____ RECORDS TO USE
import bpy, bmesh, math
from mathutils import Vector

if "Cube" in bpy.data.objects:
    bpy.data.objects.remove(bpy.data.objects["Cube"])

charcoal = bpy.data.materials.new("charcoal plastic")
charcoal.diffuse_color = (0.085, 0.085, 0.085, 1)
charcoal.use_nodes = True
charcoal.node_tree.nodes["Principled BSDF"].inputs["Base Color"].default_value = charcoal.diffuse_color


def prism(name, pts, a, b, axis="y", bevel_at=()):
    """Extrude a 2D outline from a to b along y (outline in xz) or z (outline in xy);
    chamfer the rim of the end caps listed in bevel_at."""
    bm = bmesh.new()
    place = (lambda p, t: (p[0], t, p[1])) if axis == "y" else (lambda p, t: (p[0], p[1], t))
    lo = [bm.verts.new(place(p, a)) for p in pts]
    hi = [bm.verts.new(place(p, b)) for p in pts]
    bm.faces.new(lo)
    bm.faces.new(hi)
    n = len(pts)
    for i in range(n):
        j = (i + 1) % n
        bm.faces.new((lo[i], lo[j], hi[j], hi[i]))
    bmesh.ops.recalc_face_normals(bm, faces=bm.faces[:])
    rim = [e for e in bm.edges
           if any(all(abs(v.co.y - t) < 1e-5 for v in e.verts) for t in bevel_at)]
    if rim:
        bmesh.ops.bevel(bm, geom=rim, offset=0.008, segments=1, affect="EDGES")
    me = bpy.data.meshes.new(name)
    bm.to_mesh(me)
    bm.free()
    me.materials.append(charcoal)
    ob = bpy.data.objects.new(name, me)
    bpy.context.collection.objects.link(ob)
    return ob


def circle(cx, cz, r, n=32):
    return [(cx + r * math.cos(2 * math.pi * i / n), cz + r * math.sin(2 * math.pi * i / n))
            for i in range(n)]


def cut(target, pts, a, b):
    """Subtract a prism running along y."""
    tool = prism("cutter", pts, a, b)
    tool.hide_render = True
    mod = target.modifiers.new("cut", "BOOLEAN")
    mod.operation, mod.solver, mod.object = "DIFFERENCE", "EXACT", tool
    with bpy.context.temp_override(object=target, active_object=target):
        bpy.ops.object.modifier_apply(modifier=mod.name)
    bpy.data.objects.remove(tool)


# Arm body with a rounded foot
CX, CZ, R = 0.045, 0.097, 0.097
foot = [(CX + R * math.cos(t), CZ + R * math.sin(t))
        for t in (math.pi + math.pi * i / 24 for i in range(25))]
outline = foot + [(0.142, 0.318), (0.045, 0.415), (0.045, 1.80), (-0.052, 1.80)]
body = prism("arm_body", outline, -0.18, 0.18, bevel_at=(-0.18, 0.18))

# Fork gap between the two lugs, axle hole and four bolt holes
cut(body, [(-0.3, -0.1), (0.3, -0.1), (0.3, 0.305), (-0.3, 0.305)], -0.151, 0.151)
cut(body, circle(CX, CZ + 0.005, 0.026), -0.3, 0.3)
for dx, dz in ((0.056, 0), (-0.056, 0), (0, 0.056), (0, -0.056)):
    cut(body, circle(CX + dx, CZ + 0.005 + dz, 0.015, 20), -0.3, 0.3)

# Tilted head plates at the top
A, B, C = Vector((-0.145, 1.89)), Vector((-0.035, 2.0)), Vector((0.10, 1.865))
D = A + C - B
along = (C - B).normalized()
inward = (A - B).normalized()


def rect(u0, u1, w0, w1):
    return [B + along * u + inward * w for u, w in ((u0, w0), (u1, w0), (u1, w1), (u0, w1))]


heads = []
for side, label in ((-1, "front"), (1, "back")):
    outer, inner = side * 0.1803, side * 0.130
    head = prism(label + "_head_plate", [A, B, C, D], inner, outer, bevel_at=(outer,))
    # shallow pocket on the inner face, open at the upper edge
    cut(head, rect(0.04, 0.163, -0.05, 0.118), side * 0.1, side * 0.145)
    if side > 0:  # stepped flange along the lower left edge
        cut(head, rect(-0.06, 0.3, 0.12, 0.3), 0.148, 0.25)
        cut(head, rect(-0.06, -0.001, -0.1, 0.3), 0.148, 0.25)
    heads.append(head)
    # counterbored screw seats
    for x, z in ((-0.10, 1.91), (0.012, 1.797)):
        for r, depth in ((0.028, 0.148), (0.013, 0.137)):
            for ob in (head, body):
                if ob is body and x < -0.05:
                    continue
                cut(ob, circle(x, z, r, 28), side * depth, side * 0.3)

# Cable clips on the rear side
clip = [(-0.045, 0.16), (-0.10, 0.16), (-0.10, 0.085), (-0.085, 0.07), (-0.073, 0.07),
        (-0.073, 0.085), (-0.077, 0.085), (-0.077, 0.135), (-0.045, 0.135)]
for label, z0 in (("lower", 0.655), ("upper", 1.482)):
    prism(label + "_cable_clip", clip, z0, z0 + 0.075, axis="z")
________
- _REQUIRED WORK_
Copy all of the data. Keep every word exactly as it is.

- _RESPONSE TO THIS EXERCISE_
import bpy, bmesh, math
from mathutils import Vector

if "Cube" in bpy.data.objects:
    bpy.data.objects.remove(bpy.data.objects["Cube"])

charcoal = bpy.data.materials.new("charcoal plastic")
charcoal.diffuse_color = (0.085, 0.085, 0.085, 1)
charcoal.use_nodes = True
charcoal.node_tree.nodes["Principled BSDF"].inputs["Base Color"].default_value = charcoal.diffuse_color


def prism(name, pts, a, b, axis="y", bevel_at=()):
    """Extrude a 2D outline from a to b along y (outline in xz) or z (outline in xy);
    chamfer the rim of the end caps listed in bevel_at."""
    bm = bmesh.new()
    place = (lambda p, t: (p[0], t, p[1])) if axis == "y" else (lambda p, t: (p[0], p[1], t))
    lo = [bm.verts.new(place(p, a)) for p in pts]
    hi = [bm.verts.new(place(p, b)) for p in pts]
    bm.faces.new(lo)
    bm.faces.new(hi)
    n = len(pts)
    for i in range(n):
        j = (i + 1) % n
        bm.faces.new((lo[i], lo[j], hi[j], hi[i]))
    bmesh.ops.recalc_face_normals(bm, faces=bm.faces[:])
    rim = [e for e in bm.edges
           if any(all(abs(v.co.y - t) < 1e-5 for v in e.verts) for t in bevel_at)]
    if rim:
        bmesh.ops.bevel(bm, geom=rim, offset=0.008, segments=1, affect="EDGES")
    me = bpy.data.meshes.new(name)
    bm.to_mesh(me)
    bm.free()
    me.materials.append(charcoal)
    ob = bpy.data.objects.new(name, me)
    bpy.context.collection.objects.link(ob)
    return ob


def circle(cx, cz, r, n=32):
    return [(cx + r * math.cos(2 * math.pi * i / n), cz + r * math.sin(2 * math.pi * i / n))
            for i in range(n)]


def cut(target, pts, a, b):
    """Subtract a prism running along y."""
    tool = prism("cutter", pts, a, b)
    tool.hide_render = True
    mod = target.modifiers.new("cut", "BOOLEAN")
    mod.operation, mod.solver, mod.object = "DIFFERENCE", "EXACT", tool
    with bpy.context.temp_override(object=target, active_object=target):
        bpy.ops.object.modifier_apply(modifier=mod.name)
    bpy.data.objects.remove(tool)


# Arm body with a rounded foot
CX, CZ, R = 0.045, 0.097, 0.097
foot = [(CX + R * math.cos(t), CZ + R * math.sin(t))
        for t in (math.pi + math.pi * i / 24 for i in range(25))]
outline = foot + [(0.142, 0.318), (0.045, 0.415), (0.045, 1.80), (-0.052, 1.80)]
body = prism("arm_body", outline, -0.18, 0.18, bevel_at=(-0.18, 0.18))

# Fork gap between the two lugs, axle hole and four bolt holes
cut(body, [(-0.3, -0.1), (0.3, -0.1), (0.3, 0.305), (-0.3, 0.305)], -0.151, 0.151)
cut(body, circle(CX, CZ + 0.005, 0.026), -0.3, 0.3)
for dx, dz in ((0.056, 0), (-0.056, 0), (0, 0.056), (0, -0.056)):
    cut(body, circle(CX + dx, CZ + 0.005 + dz, 0.015, 20), -0.3, 0.3)

# Tilted head plates at the top
A, B, C = Vector((-0.145, 1.89)), Vector((-0.035, 2.0)), Vector((0.10, 1.865))
D = A + C - B
along = (C - B).normalized()
inward = (A - B).normalized()


def rect(u0, u1, w0, w1):
    return [B + along * u + inward * w for u, w in ((u0, w0), (u1, w0), (u1, w1), (u0, w1))]


heads = []
for side, label in ((-1, "front"), (1, "back")):
    outer, inner = side * 0.1803, side * 0.130
    head = prism(label + "_head_plate", [A, B, C, D], inner, outer, bevel_at=(outer,))
    # shallow pocket on the inner face, open at the upper edge
    cut(head, rect(0.04, 0.163, -0.05, 0.118), side * 0.1, side * 0.145)
    if side > 0:  # stepped flange along the lower left edge
        cut(head, rect(-0.06, 0.3, 0.12, 0.3), 0.148, 0.25)
        cut(head, rect(-0.06, -0.001, -0.1, 0.3), 0.148, 0.25)
    heads.append(head)
    # counterbored screw seats
    for x, z in ((-0.10, 1.91), (0.012, 1.797)):
        for r, depth in ((0.028, 0.148), (0.013, 0.137)):
            for ob in (head, body):
                if ob is body and x < -0.05:
                    continue
                cut(ob, circle(x, z, r, 28), side * depth, side * 0.3)

# Cable clips on the rear side
clip = [(-0.045, 0.16), (-0.10, 0.16), (-0.10, 0.085), (-0.085, 0.07), (-0.073, 0.07),
        (-0.073, 0.085), (-0.077, 0.085), (-0.077, 0.135), (-0.045, 0.135)]
for label, z0 in (("lower", 0.655), ("upper", 1.482)):
    prism(label + "_cable_clip", clip, z0, z0 + 0.075, axis="z")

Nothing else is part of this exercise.